LAWSUIT REFORM ALLIANCE CALLS ON LEGISLATURE TO PASS BILL TO REGULATE LAWSUIT LENDING
Lawmakers Must Close The “Predatory Lending Loophole” In The Final Days of Session
ALBANY – As the legislative session winds to a close, Lawsuit Reform Alliance of New York executive director Tom Stebbins today called on the state legislature to pass a bill that would subject companies that offer settlement-advance loans to plaintiffs in personal injury lawsuits to the same consumer protection laws as all other providers of consumer loans.
Following a public hearing convened in May by Senate Consumer Protection Chair Chris Jacobs (R-Buffalo) and Senator Rob Ortt (R-Lockport) Stebbins reiterated LRANY’s support for S3911B, a bill introduced by Senator Ortt and Assemblyman Magnarelli that would cap interest on lawsuit loans at New York’s existing threshold for criminal usury.
Since the hearing, which was called after the New York Times and the New York Post reported on predatory practices within the industry, the Senate has seen the introduction of a bill supported by the New York State Trial Lawyers Association and a bill supported by a trade group representing the lenders.
“The hearing provided an opportunity for a number of voices to be heard on how to best protect consumers from the excesses of the lawsuit lending industry. As the New York Post and the New York Times have both reported recently and in the past, there are countless stories of abuse and profiteering in this currently unregulated sector.
“It is time to put politics aside, ignore the indsutry’s attempt to muddy the waters, and pass common sense legislation that will protect consumers from predatory lending practices.
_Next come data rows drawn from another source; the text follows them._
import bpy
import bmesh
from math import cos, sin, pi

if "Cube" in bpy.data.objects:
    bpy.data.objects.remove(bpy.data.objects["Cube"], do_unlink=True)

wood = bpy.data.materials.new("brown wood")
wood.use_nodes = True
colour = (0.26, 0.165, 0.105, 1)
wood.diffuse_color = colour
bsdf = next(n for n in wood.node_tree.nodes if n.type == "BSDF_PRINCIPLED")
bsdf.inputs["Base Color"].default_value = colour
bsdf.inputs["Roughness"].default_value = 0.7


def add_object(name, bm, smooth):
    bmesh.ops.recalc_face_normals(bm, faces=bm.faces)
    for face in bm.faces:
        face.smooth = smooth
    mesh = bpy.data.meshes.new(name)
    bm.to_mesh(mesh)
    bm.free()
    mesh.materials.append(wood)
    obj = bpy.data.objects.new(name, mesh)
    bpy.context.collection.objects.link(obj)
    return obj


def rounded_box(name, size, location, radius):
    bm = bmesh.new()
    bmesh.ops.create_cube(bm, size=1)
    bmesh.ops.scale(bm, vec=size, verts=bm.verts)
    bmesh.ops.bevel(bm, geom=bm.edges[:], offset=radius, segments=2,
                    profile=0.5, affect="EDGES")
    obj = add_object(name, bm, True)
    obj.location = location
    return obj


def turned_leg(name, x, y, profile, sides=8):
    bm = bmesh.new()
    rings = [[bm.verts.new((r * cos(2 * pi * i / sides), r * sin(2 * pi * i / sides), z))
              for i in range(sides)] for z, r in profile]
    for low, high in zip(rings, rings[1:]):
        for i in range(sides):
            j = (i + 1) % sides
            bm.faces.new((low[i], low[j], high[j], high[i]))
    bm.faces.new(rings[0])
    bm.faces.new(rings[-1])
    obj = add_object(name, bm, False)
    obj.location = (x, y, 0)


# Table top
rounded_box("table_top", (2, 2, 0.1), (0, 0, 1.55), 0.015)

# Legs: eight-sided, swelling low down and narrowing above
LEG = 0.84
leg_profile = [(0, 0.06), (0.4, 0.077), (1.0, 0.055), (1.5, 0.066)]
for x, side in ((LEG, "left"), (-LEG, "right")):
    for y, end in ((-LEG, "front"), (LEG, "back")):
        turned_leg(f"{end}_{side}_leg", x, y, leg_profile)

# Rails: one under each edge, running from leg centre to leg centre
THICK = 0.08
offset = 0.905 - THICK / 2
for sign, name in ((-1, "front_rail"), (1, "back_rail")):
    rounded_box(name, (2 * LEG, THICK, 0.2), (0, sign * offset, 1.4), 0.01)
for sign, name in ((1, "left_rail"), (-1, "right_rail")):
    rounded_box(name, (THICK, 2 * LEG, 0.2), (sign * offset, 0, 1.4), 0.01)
Lawmakers must close the loophole that allows these companies to take advantage of some of the most vulnerable, desperate New Yorkers.
“Senator Ortt’s and Assemblyman Magnarelli’s bill is the way to do that,” Stebbins said.
Similar legislation passed the Senate unanimously in 2016, but the lenders and their representative trade groups have since dramatically increased their spending on lobbying against any regulation in New York.